By SHERRI L. SHAULIS
VINDICATOR STAFF WRITER
CANFIELD -- A local developer said he agrees with residents of a local condominium development that something should be done to improve their private road.
Scott Owens, owner of Newton Square Co., said at Wednesday's city council meeting that he, too, believes the contractor he hired to install a road for the Newton Square Condo development should make the road right.
Members of the Newton Square Condo Association filed a lawsuit last year against Owens and his company, contending misrepresentation and negligence after the road leading into and throughout the development began to deteriorate.
Both the association and Owens said several meetings were held since 1997 to try to resolve the situation, but the efforts were for naught.
Owens said it is the responsibility of the contractor he hired, J.S. Paris of North Jackson, to repair or replace the work.
"We build condos," he told the 35 people at the meeting. "Streets are something that we do as a job-out -- we hire someone to do that for us."
Owens noted he has since added Paris as a third-party defendant to the lawsuit.

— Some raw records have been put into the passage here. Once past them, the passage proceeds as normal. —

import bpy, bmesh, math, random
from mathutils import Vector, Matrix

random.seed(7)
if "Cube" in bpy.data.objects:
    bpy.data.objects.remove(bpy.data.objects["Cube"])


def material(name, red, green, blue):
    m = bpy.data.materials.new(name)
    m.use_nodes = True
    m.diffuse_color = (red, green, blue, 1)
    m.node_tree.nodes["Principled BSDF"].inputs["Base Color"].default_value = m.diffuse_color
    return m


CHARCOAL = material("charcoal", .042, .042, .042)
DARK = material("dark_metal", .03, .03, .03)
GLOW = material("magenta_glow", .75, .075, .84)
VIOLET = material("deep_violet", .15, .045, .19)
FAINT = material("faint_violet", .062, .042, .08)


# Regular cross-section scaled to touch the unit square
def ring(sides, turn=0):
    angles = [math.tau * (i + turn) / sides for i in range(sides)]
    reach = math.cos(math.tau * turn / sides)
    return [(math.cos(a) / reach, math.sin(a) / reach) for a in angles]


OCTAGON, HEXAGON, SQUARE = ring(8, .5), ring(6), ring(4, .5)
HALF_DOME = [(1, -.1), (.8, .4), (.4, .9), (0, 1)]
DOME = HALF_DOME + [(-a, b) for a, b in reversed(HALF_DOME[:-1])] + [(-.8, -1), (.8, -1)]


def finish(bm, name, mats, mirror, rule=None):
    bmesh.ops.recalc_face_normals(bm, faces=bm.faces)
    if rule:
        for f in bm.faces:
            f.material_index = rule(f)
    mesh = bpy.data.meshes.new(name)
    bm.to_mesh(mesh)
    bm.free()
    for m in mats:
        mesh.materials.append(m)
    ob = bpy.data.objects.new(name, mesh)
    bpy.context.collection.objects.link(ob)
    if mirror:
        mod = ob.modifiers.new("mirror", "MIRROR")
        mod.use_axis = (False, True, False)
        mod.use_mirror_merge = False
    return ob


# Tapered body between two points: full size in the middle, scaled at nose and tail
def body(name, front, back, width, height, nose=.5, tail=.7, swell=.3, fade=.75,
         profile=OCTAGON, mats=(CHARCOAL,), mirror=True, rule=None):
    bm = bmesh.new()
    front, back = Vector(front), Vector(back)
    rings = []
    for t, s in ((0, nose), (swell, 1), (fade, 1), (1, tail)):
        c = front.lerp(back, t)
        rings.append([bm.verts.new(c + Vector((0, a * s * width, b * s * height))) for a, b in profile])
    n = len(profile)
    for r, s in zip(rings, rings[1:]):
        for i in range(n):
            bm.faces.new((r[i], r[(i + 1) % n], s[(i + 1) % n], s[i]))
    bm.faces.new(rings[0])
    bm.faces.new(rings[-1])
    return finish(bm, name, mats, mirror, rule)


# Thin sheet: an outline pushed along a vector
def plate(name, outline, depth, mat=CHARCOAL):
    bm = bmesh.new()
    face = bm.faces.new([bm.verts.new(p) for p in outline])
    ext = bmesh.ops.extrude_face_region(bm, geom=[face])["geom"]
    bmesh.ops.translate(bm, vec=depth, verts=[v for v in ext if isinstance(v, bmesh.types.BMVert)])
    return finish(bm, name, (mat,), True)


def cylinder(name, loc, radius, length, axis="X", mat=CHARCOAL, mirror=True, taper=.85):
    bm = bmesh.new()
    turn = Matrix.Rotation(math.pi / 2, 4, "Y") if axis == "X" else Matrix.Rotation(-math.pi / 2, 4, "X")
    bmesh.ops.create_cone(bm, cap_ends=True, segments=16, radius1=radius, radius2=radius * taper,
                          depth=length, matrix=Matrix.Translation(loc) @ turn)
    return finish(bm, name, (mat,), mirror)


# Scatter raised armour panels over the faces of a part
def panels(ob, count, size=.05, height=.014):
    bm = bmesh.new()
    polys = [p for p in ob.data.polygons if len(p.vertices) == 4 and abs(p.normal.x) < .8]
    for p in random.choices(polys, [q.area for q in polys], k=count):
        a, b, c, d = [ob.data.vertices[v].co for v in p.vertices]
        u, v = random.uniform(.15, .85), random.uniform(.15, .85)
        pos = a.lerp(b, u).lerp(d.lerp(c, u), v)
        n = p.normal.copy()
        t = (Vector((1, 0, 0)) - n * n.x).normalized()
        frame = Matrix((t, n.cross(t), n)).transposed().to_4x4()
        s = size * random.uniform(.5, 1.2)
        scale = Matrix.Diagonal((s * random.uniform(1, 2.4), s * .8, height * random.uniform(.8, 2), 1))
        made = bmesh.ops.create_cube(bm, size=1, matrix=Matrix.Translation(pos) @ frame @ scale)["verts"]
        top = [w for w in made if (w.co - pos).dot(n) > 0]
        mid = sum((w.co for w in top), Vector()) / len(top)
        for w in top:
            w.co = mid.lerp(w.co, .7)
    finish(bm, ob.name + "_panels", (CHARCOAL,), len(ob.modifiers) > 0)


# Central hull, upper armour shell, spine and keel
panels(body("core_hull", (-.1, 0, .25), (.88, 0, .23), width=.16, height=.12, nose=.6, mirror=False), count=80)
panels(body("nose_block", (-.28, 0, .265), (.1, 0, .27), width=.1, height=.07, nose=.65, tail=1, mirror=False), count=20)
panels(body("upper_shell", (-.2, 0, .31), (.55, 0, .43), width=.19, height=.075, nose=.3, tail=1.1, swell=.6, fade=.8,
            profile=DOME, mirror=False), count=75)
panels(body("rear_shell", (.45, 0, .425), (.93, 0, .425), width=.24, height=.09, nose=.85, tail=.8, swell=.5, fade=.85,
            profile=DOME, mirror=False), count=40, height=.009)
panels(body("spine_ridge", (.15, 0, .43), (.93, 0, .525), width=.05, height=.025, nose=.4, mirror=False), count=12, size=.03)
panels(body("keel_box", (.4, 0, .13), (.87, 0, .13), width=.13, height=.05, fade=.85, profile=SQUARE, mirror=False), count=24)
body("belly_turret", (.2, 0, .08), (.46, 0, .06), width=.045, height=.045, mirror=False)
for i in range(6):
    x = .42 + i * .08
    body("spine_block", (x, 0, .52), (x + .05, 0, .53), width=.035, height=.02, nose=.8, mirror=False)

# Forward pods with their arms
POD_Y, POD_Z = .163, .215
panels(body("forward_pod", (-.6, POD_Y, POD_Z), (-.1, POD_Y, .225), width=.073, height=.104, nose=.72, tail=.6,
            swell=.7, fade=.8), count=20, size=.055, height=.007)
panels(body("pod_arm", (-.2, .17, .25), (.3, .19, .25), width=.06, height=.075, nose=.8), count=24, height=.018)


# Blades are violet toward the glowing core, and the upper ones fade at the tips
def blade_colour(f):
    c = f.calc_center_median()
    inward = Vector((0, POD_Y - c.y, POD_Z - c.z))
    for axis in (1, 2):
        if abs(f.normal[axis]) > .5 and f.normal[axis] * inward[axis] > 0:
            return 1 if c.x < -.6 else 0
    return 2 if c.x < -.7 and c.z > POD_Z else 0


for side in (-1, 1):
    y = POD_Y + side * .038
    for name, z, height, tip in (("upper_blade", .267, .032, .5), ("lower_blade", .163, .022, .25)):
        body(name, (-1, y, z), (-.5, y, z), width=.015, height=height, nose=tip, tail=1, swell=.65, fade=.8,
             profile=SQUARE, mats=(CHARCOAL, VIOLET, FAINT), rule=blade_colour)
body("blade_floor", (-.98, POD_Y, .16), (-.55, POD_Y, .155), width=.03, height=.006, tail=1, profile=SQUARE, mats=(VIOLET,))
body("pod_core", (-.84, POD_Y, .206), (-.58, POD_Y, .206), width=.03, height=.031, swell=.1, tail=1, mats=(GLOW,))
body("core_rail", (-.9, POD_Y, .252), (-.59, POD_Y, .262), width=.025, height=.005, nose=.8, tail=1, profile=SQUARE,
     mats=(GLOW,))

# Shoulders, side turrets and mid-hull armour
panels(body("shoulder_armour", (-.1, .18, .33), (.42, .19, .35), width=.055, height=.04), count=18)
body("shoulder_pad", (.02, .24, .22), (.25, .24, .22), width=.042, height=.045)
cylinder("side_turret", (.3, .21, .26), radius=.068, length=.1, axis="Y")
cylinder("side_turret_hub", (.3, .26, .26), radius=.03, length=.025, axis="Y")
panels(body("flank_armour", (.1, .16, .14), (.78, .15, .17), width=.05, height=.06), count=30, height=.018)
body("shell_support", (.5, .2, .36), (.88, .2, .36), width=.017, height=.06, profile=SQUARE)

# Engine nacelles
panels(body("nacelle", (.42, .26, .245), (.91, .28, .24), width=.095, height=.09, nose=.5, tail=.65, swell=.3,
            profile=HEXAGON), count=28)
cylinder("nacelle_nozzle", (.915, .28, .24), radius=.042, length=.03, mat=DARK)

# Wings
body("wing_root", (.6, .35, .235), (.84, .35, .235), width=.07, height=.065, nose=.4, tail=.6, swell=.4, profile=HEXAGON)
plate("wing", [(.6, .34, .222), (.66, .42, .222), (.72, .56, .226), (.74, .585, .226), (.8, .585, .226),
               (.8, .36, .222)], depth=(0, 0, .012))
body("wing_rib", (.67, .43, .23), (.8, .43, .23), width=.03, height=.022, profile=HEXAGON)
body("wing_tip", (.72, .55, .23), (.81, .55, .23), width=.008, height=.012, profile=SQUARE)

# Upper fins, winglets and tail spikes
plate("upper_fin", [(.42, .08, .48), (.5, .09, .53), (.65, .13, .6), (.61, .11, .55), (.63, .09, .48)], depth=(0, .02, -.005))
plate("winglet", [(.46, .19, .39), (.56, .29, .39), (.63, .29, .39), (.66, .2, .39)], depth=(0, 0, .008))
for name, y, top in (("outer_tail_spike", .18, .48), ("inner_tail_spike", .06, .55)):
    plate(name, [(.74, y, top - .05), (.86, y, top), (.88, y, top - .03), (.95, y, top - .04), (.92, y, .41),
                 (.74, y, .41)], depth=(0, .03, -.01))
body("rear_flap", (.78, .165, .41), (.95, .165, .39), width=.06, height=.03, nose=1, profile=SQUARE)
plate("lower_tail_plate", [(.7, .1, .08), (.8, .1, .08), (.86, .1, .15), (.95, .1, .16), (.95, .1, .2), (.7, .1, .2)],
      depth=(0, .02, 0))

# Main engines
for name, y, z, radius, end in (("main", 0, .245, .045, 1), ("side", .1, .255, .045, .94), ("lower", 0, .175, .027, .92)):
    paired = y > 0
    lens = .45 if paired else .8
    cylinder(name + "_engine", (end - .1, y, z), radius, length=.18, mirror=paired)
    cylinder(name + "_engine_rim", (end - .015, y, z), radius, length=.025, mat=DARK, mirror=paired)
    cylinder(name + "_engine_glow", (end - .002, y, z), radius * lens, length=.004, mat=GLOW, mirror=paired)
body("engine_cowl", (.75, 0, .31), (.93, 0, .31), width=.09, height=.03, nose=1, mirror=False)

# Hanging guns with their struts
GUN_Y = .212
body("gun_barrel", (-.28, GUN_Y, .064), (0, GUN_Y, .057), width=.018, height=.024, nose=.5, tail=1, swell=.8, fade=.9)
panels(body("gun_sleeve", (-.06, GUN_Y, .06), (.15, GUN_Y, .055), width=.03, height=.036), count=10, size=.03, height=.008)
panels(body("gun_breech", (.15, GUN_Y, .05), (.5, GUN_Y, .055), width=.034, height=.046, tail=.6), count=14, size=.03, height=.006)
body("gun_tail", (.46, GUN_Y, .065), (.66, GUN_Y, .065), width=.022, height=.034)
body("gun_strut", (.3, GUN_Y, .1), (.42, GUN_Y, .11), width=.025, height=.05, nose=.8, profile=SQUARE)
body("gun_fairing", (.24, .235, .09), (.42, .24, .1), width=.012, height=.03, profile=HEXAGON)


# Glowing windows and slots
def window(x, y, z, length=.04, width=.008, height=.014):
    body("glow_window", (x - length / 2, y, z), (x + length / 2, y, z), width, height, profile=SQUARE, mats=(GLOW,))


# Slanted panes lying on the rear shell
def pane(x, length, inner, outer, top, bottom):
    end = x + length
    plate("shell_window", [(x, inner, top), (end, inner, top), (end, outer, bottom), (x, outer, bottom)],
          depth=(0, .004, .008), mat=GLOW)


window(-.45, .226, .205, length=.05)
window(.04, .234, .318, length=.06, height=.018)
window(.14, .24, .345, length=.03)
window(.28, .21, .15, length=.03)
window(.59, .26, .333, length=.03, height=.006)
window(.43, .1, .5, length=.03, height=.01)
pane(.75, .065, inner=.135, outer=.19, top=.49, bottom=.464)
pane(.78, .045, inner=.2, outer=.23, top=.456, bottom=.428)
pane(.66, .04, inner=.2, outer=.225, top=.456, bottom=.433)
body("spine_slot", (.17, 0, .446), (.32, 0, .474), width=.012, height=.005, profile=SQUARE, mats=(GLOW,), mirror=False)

Company owner Jim Paris was unavailable to comment today. A pretrial hearing on the matter is scheduled in September, while the case is expected to go to trial next year.
In the meantime, members of the condo association asked city council to consider amending the zoning ordinance so future developers and residents need not suffer the same headaches.
Former Councilman Bob Brooks, who spoke on behalf of his fellow condo residents, asked for the changes to ensure that future developers meet city requirements, even though the streets do not always fall under the city's jurisdiction.
In the case of Newton Square, the road is considered a private drive, and zoning inspectors are not required to check on the work. Instead, they and council members are required only to approve the final plans as submitted.
The changes requested include requiring the city engineer to verify the project elevations on the final drawings, considering whether the new roads exceed a specific length, and making sure developers understand they must pay the engineer's cost of inspection for all improvements.
Council President Kevin Hughes, who also sits on the planning and zoning committee for council, advised Brooks and other residents to bring their requests to that committee. He explained that the committee would need to make a recommendation to council as a whole on the matter.